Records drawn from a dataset
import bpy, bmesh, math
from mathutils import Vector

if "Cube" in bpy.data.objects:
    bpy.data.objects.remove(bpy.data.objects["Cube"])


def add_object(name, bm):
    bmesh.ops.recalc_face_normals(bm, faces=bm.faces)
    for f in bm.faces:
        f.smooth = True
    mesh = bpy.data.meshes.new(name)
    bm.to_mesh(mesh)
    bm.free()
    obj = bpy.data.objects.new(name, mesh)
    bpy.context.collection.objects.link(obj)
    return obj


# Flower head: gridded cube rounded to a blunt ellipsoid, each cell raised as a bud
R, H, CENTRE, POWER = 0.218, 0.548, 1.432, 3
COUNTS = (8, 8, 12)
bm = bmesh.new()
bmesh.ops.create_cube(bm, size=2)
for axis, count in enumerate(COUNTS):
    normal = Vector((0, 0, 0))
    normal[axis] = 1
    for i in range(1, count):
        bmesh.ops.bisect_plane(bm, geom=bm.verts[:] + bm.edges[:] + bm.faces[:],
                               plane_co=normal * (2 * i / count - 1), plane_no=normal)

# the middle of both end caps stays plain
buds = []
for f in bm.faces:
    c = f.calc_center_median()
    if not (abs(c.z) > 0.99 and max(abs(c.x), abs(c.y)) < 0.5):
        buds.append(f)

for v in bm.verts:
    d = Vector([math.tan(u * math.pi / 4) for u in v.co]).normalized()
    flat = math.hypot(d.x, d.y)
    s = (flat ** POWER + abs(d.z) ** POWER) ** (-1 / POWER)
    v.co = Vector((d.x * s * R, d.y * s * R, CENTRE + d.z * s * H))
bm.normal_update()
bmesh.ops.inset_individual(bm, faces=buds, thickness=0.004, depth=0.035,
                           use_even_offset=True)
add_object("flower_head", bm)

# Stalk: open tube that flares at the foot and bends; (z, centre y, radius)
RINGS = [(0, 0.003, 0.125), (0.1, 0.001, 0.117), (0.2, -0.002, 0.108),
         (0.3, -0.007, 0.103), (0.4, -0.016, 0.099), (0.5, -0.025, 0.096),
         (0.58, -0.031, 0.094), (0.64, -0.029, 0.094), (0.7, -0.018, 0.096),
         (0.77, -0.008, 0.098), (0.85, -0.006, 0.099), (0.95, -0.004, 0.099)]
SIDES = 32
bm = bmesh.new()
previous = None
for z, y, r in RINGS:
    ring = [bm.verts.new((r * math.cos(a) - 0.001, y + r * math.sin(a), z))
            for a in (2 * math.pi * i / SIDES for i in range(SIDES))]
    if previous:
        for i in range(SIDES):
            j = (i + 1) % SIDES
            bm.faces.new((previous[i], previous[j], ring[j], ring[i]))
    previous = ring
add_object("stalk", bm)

**Instructions to follow**
Would you show every line in the data above that contains the string "RINGS"?

**Task response**
RINGS = [(0, 0.003, 0.125), (0.1, 0.001, 0.117), (0.2, -0.002, 0.108),
for z, y, r in RINGS:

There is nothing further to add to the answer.